(Low Energy Neurofeedback Stimulation)
Thomas Lee Abshier, ND
*LENS (Low Energy Neurofeedback Stimulation): With LENS biofeedback the brainwaves are monitored and modified and then sent back to the brain. The total time of actual feedback is less than 20 seconds.
EEG Neurofeedback and Peripheral Biofeedback act in a way similar to giving a mirror to the brain. Conventional peripheral biofeedback sends back a signal (light, sound, vibration) that corresponds to the person's biological information (such as temperature, heart rate, muscle tension...). Conventional EEG neurofeedback sends back a perceptual representation of the brainwaves (as a spectral frequency and amplitude graph, sound, light frequency, etc.) indicating when the brain is performing in the desired manner. In both these systems, the patient must pay attention to the feedback, and know the desired outcome to reinforce and inhibit.

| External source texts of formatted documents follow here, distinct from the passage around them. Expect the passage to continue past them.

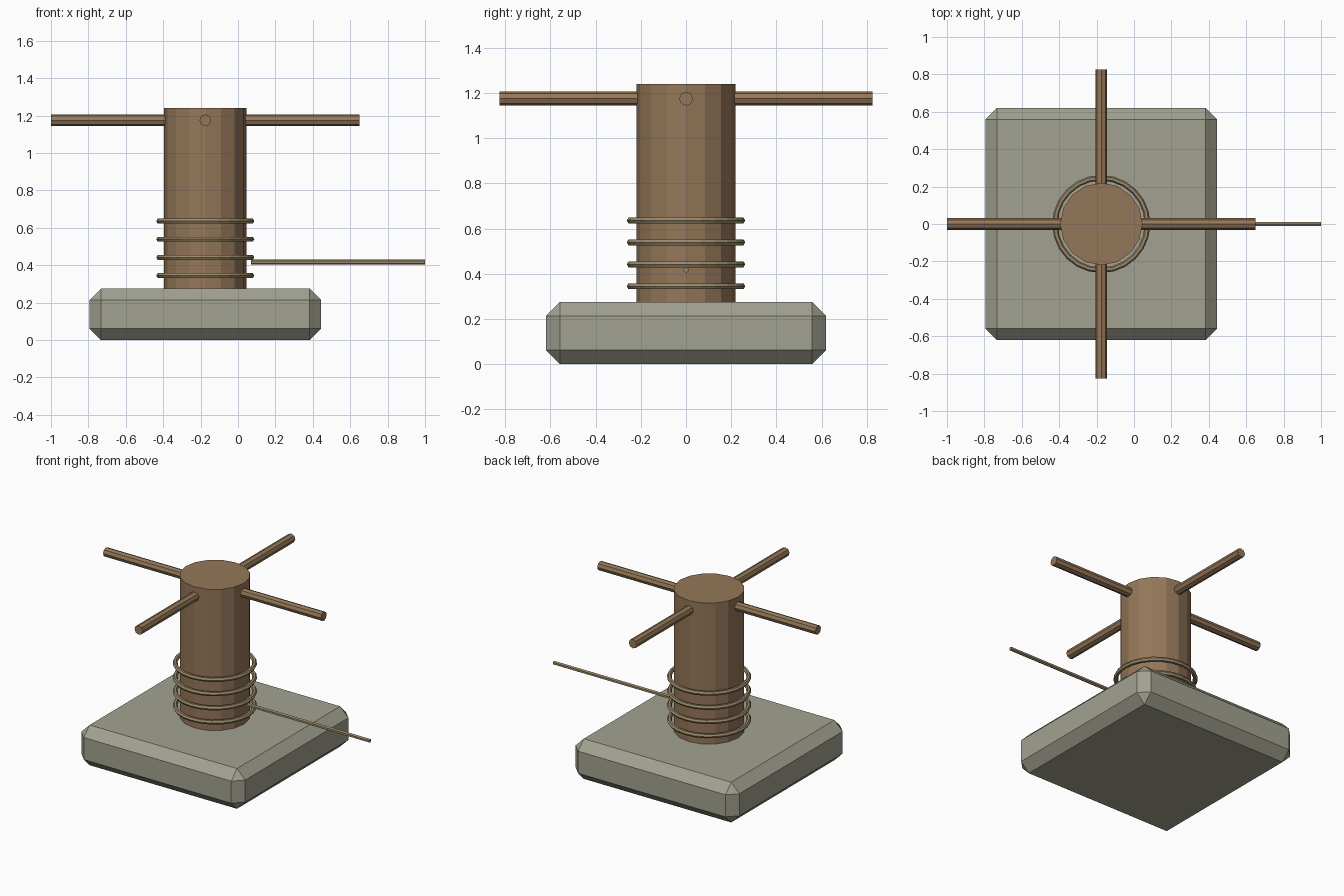
import bpy
from math import pi
from mathutils import Vector

if "Cube" in bpy.data.objects:
    bpy.data.objects.remove(bpy.data.objects["Cube"], do_unlink=True)

CX = -0.175  # axis of the drum


def material(name, rgb):
    m = bpy.data.materials.new(name)
    m.use_nodes = True
    m.diffuse_color = (*rgb, 1)
    m.node_tree.nodes["Principled BSDF"].inputs["Base Color"].default_value = (*rgb, 1)
    return m


wood = material("brown wood", (0.30, 0.185, 0.10))
stone = material("grey stone", (0.36, 0.36, 0.285))
rope = material("tan rope", (0.32, 0.25, 0.145))


def finish(name, mat):
    ob = bpy.context.object
    ob.name = name
    ob.data.materials.append(mat)
    return ob


def rod(name, mat, start, end, radius, sides):
    a, b = Vector(start), Vector(end)
    bpy.ops.mesh.primitive_cylinder_add(
        vertices=sides, radius=radius, depth=(b - a).length, location=(a + b) / 2,
        rotation=(b - a).to_track_quat('Z', 'Y').to_euler())
    return finish(name, mat)


# Chamfered stone base
bpy.ops.mesh.primitive_cube_add(size=1, location=(CX, 0, 0.1375))
base = finish("stone_base", stone)
base.scale = (1.24, 1.24, 0.275)
bpy.ops.object.transform_apply(location=False, rotation=False, scale=True)
bevel = base.modifiers.new("chamfer", 'BEVEL')
bevel.width = 0.062
bevel.segments = 1

# Upright drum
rod("drum", wood, (CX, 0, 0.27), (CX, 0, 1.24), 0.22, 16)

# Crossed push bars
Z_BAR = 1.175
rod("push_bar_side", wood, (CX - 0.825, 0, Z_BAR), (CX + 0.825, 0, Z_BAR), 0.031, 8)
rod("push_bar_front", wood, (CX, -0.825, Z_BAR), (CX, 0.825, Z_BAR), 0.031, 8)

# Rope coils
for i in range(4):
    bpy.ops.mesh.primitive_torus_add(
        major_radius=0.247, minor_radius=0.015, major_segments=24, minor_segments=6,
        location=(CX, 0, 0.345 + i * 0.097))
    finish(f"rope_coil_{i + 1}", rope)

# Loose rope end
rod("rope_tail", rope, (0.07, 0, 0.417), (1, 0, 0.417), 0.013, 6)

LENS is different from these conventional biofeedback techniques in that the perceptual and cognitive systems are bypassed. The LENS system sends information directly to the brain in it's own language using the medium of subtle electromagnetic impulses that are not seen, heard, or felt. Thus, the patient only needs to sit quietly during a treatment session so that an accurate measure of the brain's resting brain waves can be detected, amplified, modified, and fed back to the brain so as to stimulate its reaction.
The LENS neurofeedback information is sent as short pulses of extremely low energy radio waves that are related to (but not identical to) the dominant frequency of the brain at each moment. These impulses gently stimulate the brain's awareness of new possibilities with a signal intensity that is lower than the strength of ambient radio frequency signals that surround us at every moment. The key to the effect is that the timing of the pulses sent back to the brain are offset from the brain's dominant frequency by 5, 10, 15 or 20 Hz. This out of phase signal is sufficiently similar to the brain's own signals, but sufficiently different to be disturbing, and thus cause an interruption in its normal processing. The result of being presented with this dissonant signal is that the brain attempts to resolve the conflict by trying a new method of processing perceptual and abstract information.
In other words, the LENS whispers a message to the brain in its own language, a message that triggers an assessment and evaluation of its own function on a fundamental level. The LENS prompts the brain to update its method of internal communication and processing. This is somewhat like rebooting your computer to clear out programs stuck in unproductive loops.
Counseling and physical therapies that bring the body and mind into a state of proper internal and external balance have a synergistic healing effect with the LENS treatment. Counseling, energetic, homeopathic, and physical support therapies together give a reference point for the proper place of mental, emotional, and physical function. The LENS provides an opening, a possibility for the body-mind to adopt a new more effective and appropriate processing method to respond to the internal and external environment. Symptom improvement follows naturally when the brain recognizes and applies a more efficient allocation of resources and adopts this new processing strategy. Each treatment provides an incremental opportunity for the brain to adapt appropriately to life and adopt the skills that were being crowded out by the old inefficient processing methods. Over time the brain can develop a habit of using these new processing and resource allocation strategies, and eventually this new functional level can become a habitual life-ability with practice and daily nurture.
LENS therapy is especially indicated when the brain has a history of traumatic injury, whether mental, emotional, or physical. Any disease condition may be helped by adjunctive treatment with LENS, because all disease may have a pathology component associated with dysfunctional mental-emotional processing loops. The LENS treatment does not heal or reprogram the brain, it merely stimulates the brain to analyze its own function and check whether it is properly responding to the signals, circumstances and stresses of real life in the current moment, rather than responding in a chronic or reflexive way to past hurts or threats.
The change in brain function can sometimes be noticed almost immediately, or it may take a few hours to appear. The change is often reported as a welcome feeling of calm and control. But, occasionally the tiny electromagnetic LENS messages can disrupt a compensation mechanism that will cause the person may become tired, wired, or anxious for a few hours. After LENS therapy, the brain must reallocate its resources, update its processing methods, and construct a new scheme to rebalance its responses to the stresses of desire and survival.
On the procedural level, the LENS session includes a measurement of the brainwaves (dominant frequency, amplitude, and amplitude variation) at 19 different sites. From this, a map of brain activity is created which indicates the points of least and greatest processing. Then, another brain measurement is taken, and an offset graph is created which indicates which frequency, 5, 10, 15, or 20 Hz offset from the dominant frequency will provide the greatest therapeutic benefit in terms of bringing the high amplitude, high variability, points down to a lower level (which is considered to be the more functional brainwave state). After mapping, and determining offset, the therapy sessions include giving a small signal at the appropriate offset to the least active points, and working up to the most active points. Over the course of therapy, which is an average of 13 sessions (but may be more or less), the map is redone at intervals, and the treatment is continued until the therapeutic goals are achieved.